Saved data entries
*** Begin section ***

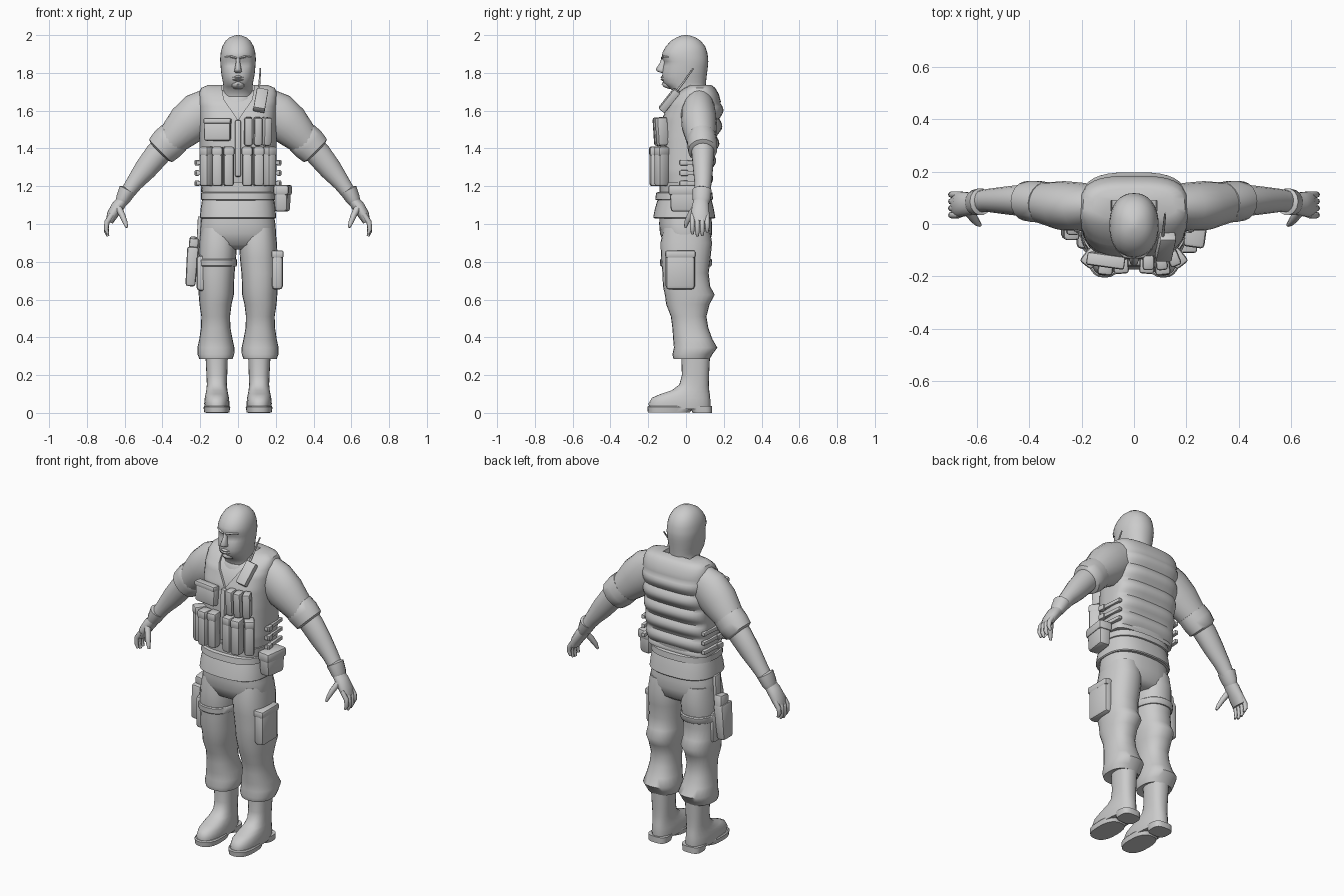
import bpy, bmesh, math
from mathutils import Vector, Euler

Y = Vector((0, 1, 0))


def finish(ob, angle=40):
    bpy.ops.object.select_all(action='DESELECT')
    ob.select_set(True)
    bpy.context.view_layer.objects.active = ob
    bpy.ops.object.shade_smooth_by_angle(angle=math.radians(angle))
    return ob


def to_object(name, bm, angle=40):
    bmesh.ops.recalc_face_normals(bm, faces=bm.faces[:])
    me = bpy.data.meshes.new(name)
    bm.to_mesh(me)
    bm.free()
    ob = bpy.data.objects.new(name, me)
    bpy.context.collection.objects.link(ob)
    return finish(ob, angle)


def loft(name, rings, s=1, angle=40):
    """Skin a list of point rings; s=-1 flips it to the other side."""
    bm = bmesh.new()
    vs = [[bm.verts.new((p[0] * s, p[1], p[2])) for p in r] for r in rings]
    n = len(vs[0])
    for a, b in zip(vs, vs[1:]):
        for i in range(n):
            bm.faces.new((a[i], a[(i + 1) % n], b[(i + 1) % n], b[i]))
    bm.faces.new(vs[0])
    bm.faces.new(vs[-1])
    return to_object(name, bm, angle)


def level(z, cx, yf, yb, rx, e=2.0, n=24, mid=None):
    """Horizontal superellipse ring reaching from y=yf to y=yb."""
    mid = (yf + yb) / 2 if mid is None else mid
    out = []
    for i in range(n):
        c, s = math.cos(2 * math.pi * i / n), math.sin(2 * math.pi * i / n)
        c, s = (math.copysign(abs(v) ** (2 / e), v) for v in (c, s))
        out.append((cx + rx * c, mid + s * ((yb - mid) if s > 0 else (mid - yf)), z))
    return out


def stack(name, rows, s=1, e=2.0, n=24, angle=40):
    return loft(name, [level(*r, e=e, n=n) for r in rows], s, angle)


def tube(name, path, s=1, n=14):
    """Sweep along points (x, y, z, radius in the xz plane, radius in y)."""
    pts = [Vector(p[:3]) for p in path]
    rings = []
    for i, p in enumerate(path):
        t = (pts[min(i + 1, len(pts) - 1)] - pts[max(i - 1, 0)]).normalized()
        a = Y.cross(t).normalized()
        b = t.cross(a)
        rings.append([pts[i] + a * p[3] * math.cos(2 * math.pi * k / n)
                      + b * p[4] * math.sin(2 * math.pi * k / n) for k in range(n)])
    return loft(name, rings, s, 50)


def box(name, loc, size, rot=(0, 0, 0), bevel=0.01, taper=1.0, s=1):
    bm = bmesh.new()
    bmesh.ops.create_cube(bm, size=1)
    for v in bm.verts:
        if v.co.z < 0:
            v.co.x *= taper
            v.co.y *= taper
        v.co = Vector(a * b for a, b in zip(v.co, size))
    bmesh.ops.bevel(bm, geom=bm.edges[:], offset=bevel, segments=2, profile=0.5, affect='EDGES')
    m = Euler([math.radians(a) for a in rot]).to_matrix()
    for v in bm.verts:
        v.co = m @ v.co + Vector(loc)
        v.co.x *= s
    return to_object(name, bm, 35)


# Head with neck, eye sockets pressed in
head = stack("head", [
    (1.60, 0, -.06, .12, .095), (1.67, 0, -.06, .105, .082), (1.71, 0, -.075, .103, .078),
    (1.728, 0, -.10, .104, .077), (1.75, 0, -.122, .106, .080), (1.78, 0, -.126, .109, .086),
    (1.81, 0, -.125, .113, .090), (1.835, 0, -.123, .116, .092), (1.86, 0, -.121, .118, .094),
    (1.88, 0, -.130, .117, .094), (1.91, 0, -.124, .112, .091), (1.94, 0, -.107, .102, .083),
    (1.97, 0, -.080, .078, .066), (1.988, 0, -.05, .05, .044), (1.998, 0, -.022, .02, .018),
    (2.0, 0, -.008, .006, .006)], e=2.2, n=32, angle=60)
for v in head.data.vertices:
    if v.co.y < -.05:
        d = ((abs(v.co.x) - .037) / .026) ** 2 + ((v.co.z - 1.853) / .018) ** 2
        v.co.y += .016 * math.exp(-d)
stack("nose", [(1.885, 0, -.128, -.10, .010), (1.85, 0, -.140, -.10, .012), (1.82, 0, -.160, -.10, .018),
               (1.808, 0, -.153, -.10, .020), (1.80, 0, -.13, -.10, .014)], n=12, angle=60)
stack("lips", [(1.755, 0, -.122, -.09, .02), (1.764, 0, -.135, -.09, .03), (1.77, 0, -.128, -.09, .033),
               (1.777, 0, -.135, -.09, .03), (1.788, 0, -.124, -.09, .018)], n=16)
stack("chin", [(1.715, 0, -.09, -.05, .02), (1.725, 0, -.118, -.05, .032), (1.74, 0, -.129, -.05, .034),
               (1.755, 0, -.122, -.05, .025)], n=16, angle=60)
for s in (1, -1):
    tube("brow", [(.008, -.126, 1.878, .006, .008), (.035, -.119, 1.886, .007, .010),
                  (.066, -.090, 1.884, .005, .008)], s, 8)

# Torso: shirt inside an armour vest with folds across the back and a V neck
KEYS = [(1.17, -.125, .125, .195), (1.28, -.14, .14, .203), (1.45, -.135, .172, .205), (1.56, -.125, .19, .205),
        (1.64, -.095, .187, .208), (1.69, -.05, .173, .207), (1.72, -.01, .155, .195), (1.735, .02, .135, .16)]


def torso_ring(z, inset=0.0, fold=0.0):
    for a, b in zip(KEYS, KEYS[1:]):
        if a[0] <= z <= b[0] + 1e-6:
            f = (z - a[0]) / (b[0] - a[0])
            yf, yb, rx = (a[k] + f * (b[k] - a[k]) for k in (1, 2, 3))
            return level(z, 0, yf + inset, yb + fold - inset, rx - inset, 3.0, 36, .06)


rings = []
for i in range(37):
    z = 1.17 + .48 * i / 36
    rings.append(torso_ring(z, 0, .024 * (abs(math.sin((z - 1.19) / .092 * math.pi)) - .6) if 1.19 < z < 1.65 else 0))
vest = loft("vest", rings + [torso_ring(z) for z in (1.67, 1.69, 1.705, 1.72, 1.735)])
cutter = loft("neck_cutter", [[(-.10, y, 1.80), (.10, y, 1.80), (.075, y, 1.66), (0, y, 1.55), (-.075, y, 1.66)]
                              for y in (-.3, .09)])
mod = vest.modifiers.new("neck", 'BOOLEAN')
mod.object, mod.operation, mod.solver = cutter, 'DIFFERENCE', 'EXACT'
bpy.context.view_layer.objects.active = vest
bpy.ops.object.modifier_apply(modifier="neck")
bpy.data.objects.remove(cutter)
finish(vest, 40)
loft("shirt", [torso_ring(z, .014) for z in (1.3, 1.45, 1.56, 1.64, 1.69, 1.71)])
stack("shirt_collar", [(1.62, 0, -.08, .13, .115), (1.665, 0, -.072, .12, .098), (1.675, 0, -.065, .113, .088)])

# Belt and waist skirt
stack("waist_skirt", [(1.03, 0, -.165, .15, .197), (1.035, 0, -.174, .155, .202), (1.08, 0, -.165, .147, .198),
                      (1.13, 0, -.15, .135, .19), (1.16, 0, -.14, .125, .187)], e=2.6, n=32)
stack("belt", [(1.125, 0, -.15, .13, .185), (1.13, 0, -.163, .143, .196), (1.165, 0, -.158, .14, .196),
               (1.17, 0, -.145, .13, .185)], e=2.6, n=32)
stack("lower_vest", [(1.15, 0, -.14, .12, .186), (1.22, 0, -.14, .13, .198)], e=2.8, n=32)

# Trousers: hips, then one leg per side
stack("hips", [(.865, 0, -.07, .09, .12), (.89, 0, -.115, .125, .19), (.95, 0, -.138, .138, .202),
               (1.0, 0, -.142, .138, .198), (1.06, 0, -.14, .13, .188)], e=2.5, n=32, angle=60)
for s, side in ((1, "left"), (-1, "right")):
    stack(side + "_trouser_leg", [
        (.98, .105, -.12, .125, .092), (.90, .106, -.135, .138, .100), (.82, .110, -.132, .13, .100),
        (.74, .114, -.125, .12, .096), (.67, .116, -.122, .128, .094), (.625, .115, -.112, .152, .093),
        (.575, .119, -.105, .125, .085), (.51, .118, -.08, .108, .076), (.45, .118, -.072, .118, .078),
        (.39, .117, -.068, .14, .088), (.345, .117, -.064, .166, .098), (.31, .117, -.072, .14, .097),
        (.285, .117, -.066, .125, .088), (.295, .115, -.03, .10, .060)], s, 2.3, 24, 60)
    # Boot with sole and heel
    stack(side + "_boot", [
        (.02, .112, -.195, .128, .064), (.05, .112, -.198, .130, .067), (.08, .112, -.180, .128, .064),
        (.10, .112, -.135, .126, .060), (.12, .112, -.075, .123, .056), (.15, .112, -.035, .121, .053),
        (.20, .112, -.022, .122, .055), (.32, .113, -.025, .128, .060)], s, 2.4, 24, 60)
    stack(side + "_sole", [(.002, .112, -.202, .02, .066), (.03, .112, -.205, .04, .071), (.036, .112, -.2, .05, .066)], s, 2.5)
    stack(side + "_heel", [(0, .112, .035, .138, .058), (.036, .112, .02, .138, .062)], s, 3)

    # Arm: sleeve, rolled cuff, forearm, glove
    tube(side + "_sleeve", [(.14, .07, 1.625, .10, .08), (.20, .066, 1.585, .118, .092), (.27, .07, 1.525, .112, .094),
                            (.33, .078, 1.465, .092, .082), (.37, .085, 1.425, .08, .075)], s, 20)
    tube(side + "_rolled_cuff", [(.335, .082, 1.462, .075, .07), (.34, .082, 1.457, .092, .078),
                                 (.375, .086, 1.423, .094, .080), (.41, .088, 1.388, .086, .076),
                                 (.418, .088, 1.38, .06, .06)], s, 18)
    tube(side + "_forearm", [(.38, .088, 1.42, .065, .062), (.43, .09, 1.365, .067, .060), (.49, .09, 1.29, .060, .053),
                             (.55, .09, 1.215, .045, .045), (.61, .085, 1.13, .034, .040)], s, 18)
    tube(side + "_glove_cuff", [(.583, .085, 1.18, .030, .035), (.585, .085, 1.178, .047, .052),
                                (.61, .082, 1.13, .038, .048), (.62, .08, 1.11, .03, .04)], s)
    tube(side + "_palm", [(.605, .08, 1.13, .028, .040), (.635, .077, 1.095, .034, .045), (.665, .075, 1.05, .030, .050),
                          (.682, .075, 1.01, .020, .045)], s)
    for k in range(4):
        y, drop = .034 + .026 * k, (.0, .012, .008, -.01)[k]
        tube(side + "_finger", [(.667, y, 1.05, .014, .012), (.694, y, 1.01, .014, .013),
                                (.698, y, .972 - drop, .012, .012), (.688, y, .947 - drop, .007, .007)], s, 8)
    tube(side + "_thumb", [(.635, .05, 1.09, .018, .018), (.612, .022, 1.045, .016, .017),
                           (.598, .004, 1.01, .013, .013), (.588, -.004, .982, .007, .007)], s, 8)

    # Vest shoulder pads and side straps with buckles
    for k in range(3):
        z = 1.215 + .055 * k
        box(side + "_side_strap", (.205, .045, z), (.022, .16, .022), (0, 0, 4), .004, s=s)
        box(side + "_strap_buckle", (.217, -.01, z), (.022, .04, .03), (0, 0, 4), .004, s=s)

    # Lower magazine pouches with flaps
    for x, y, r in ((.05, -.155, -4), (.108, -.160, 6), (.165, -.130, 38)):
        box(side + "_magazine_pouch", (x, y, 1.30), (.054, .065, .20), (0, 0, r), .014, s=s)
        box(side + "_pouch_flap", (x, y, 1.385), (.058, .070, .05), (0, 0, r), .012, s=s)

# Chest pouches: three narrow ones on the left, a wide one on the right
for x, y, r in ((.055, -.142, 0), (.105, -.142, 6), (.15, -.128, 22)):
    box("chest_pouch", (x, y, 1.49), (.045, .06, .15), (4, 0, r), .012)
box("wide_chest_pouch", (-.108, -.138, 1.495), (.14, .045, .11), (-4, 0, -8), .012)
box("wide_pouch_flap", (-.108, -.141, 1.545), (.146, .048, .03), (-4, 0, -8), .008)
box("vest_front_flap", (0, -.132, 1.40), (.03, .04, .30), (-2, 0, 0), .008)

# Radio and antenna on the left shoulder
box("radio", (.12, -.088, 1.655), (.062, .04, .135), (-38, 10, 0), .006)
tube("antenna", [(.108, -.06, 1.69, .006, .006), (.114, -.01, 1.755, .005, .005), (.119, .04, 1.825, .004, .004)], 1, 8)

# Belt pouch, thigh pocket and holster
box("belt_pouch", (.235, -.015, 1.13), (.075, .14, .13), (0, 0, -8), .016, .9)
box("belt_pouch_flap", (.237, -.015, 1.18), (.082, .15, .055), (0, 0, -8), .014)
box("thigh_pocket", (.208, -.03, .755), (.06, .155, .205), (0, 0, 0), .02)
box("thigh_pocket_flap", (.209, -.03, .84), (.064, .16, .04), (0, 0, 0), .01)
box("right_thigh_pocket", (-.195, -.02, .74), (.05, .15, .19), (0, 0, 0), .02)
box("holster", (-.245, -.01, .775), (.062, .105, .21), (0, 4, 0), .014, .85)
box("pistol_grip", (-.235, .0, .885), (.05, .075, .09), (8, 4, 0), .012)
box("holster_hanger", (-.208, .0, .93), (.02, .05, .22), (0, 3, 0), .005)
stack("holster_thigh_strap", [(.775, -.112, -.132, .131, .102), (.78, -.112, -.137, .136, .106),
                              (.81, -.112, -.139, .139, .106), (.815, -.112, -.134, .133, .102)], 1, 2.3)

*** End section ***

Up to and including the line containing "for i, p in", quote each line of the entries above from the very first, please, exactly and without images.

» **THE COMPLETED TASK**:
import bpy, bmesh, math
from mathutils import Vector, Euler

Y = Vector((0, 1, 0))


def finish(ob, angle=40):
    bpy.ops.object.select_all(action='DESELECT')
    ob.select_set(True)
    bpy.context.view_layer.objects.active = ob
    bpy.ops.object.shade_smooth_by_angle(angle=math.radians(angle))
    return ob


def to_object(name, bm, angle=40):
    bmesh.ops.recalc_face_normals(bm, faces=bm.faces[:])
    me = bpy.data.meshes.new(name)
    bm.to_mesh(me)
    bm.free()
    ob = bpy.data.objects.new(name, me)
    bpy.context.collection.objects.link(ob)
    return finish(ob, angle)


def loft(name, rings, s=1, angle=40):
    """Skin a list of point rings; s=-1 flips it to the other side."""
    bm = bmesh.new()
    vs = [[bm.verts.new((p[0] * s, p[1], p[2])) for p in r] for r in rings]
    n = len(vs[0])
    for a, b in zip(vs, vs[1:]):
        for i in range(n):
            bm.faces.new((a[i], a[(i + 1) % n], b[(i + 1) % n], b[i]))
    bm.faces.new(vs[0])
    bm.faces.new(vs[-1])
    return to_object(name, bm, angle)


def level(z, cx, yf, yb, rx, e=2.0, n=24, mid=None):
    """Horizontal superellipse ring reaching from y=yf to y=yb."""
    mid = (yf + yb) / 2 if mid is None else mid
    out = []
    for i in range(n):
        c, s = math.cos(2 * math.pi * i / n), math.sin(2 * math.pi * i / n)
        c, s = (math.copysign(abs(v) ** (2 / e), v) for v in (c, s))
        out.append((cx + rx * c, mid + s * ((yb - mid) if s > 0 else (mid - yf)), z))
    return out


def stack(name, rows, s=1, e=2.0, n=24, angle=40):
    return loft(name, [level(*r, e=e, n=n) for r in rows], s, angle)


def tube(name, path, s=1, n=14):
    """Sweep along points (x, y, z, radius in the xz plane, radius in y)."""
    pts = [Vector(p[:3]) for p in path]
    rings = []
    for i, p in enumerate(path):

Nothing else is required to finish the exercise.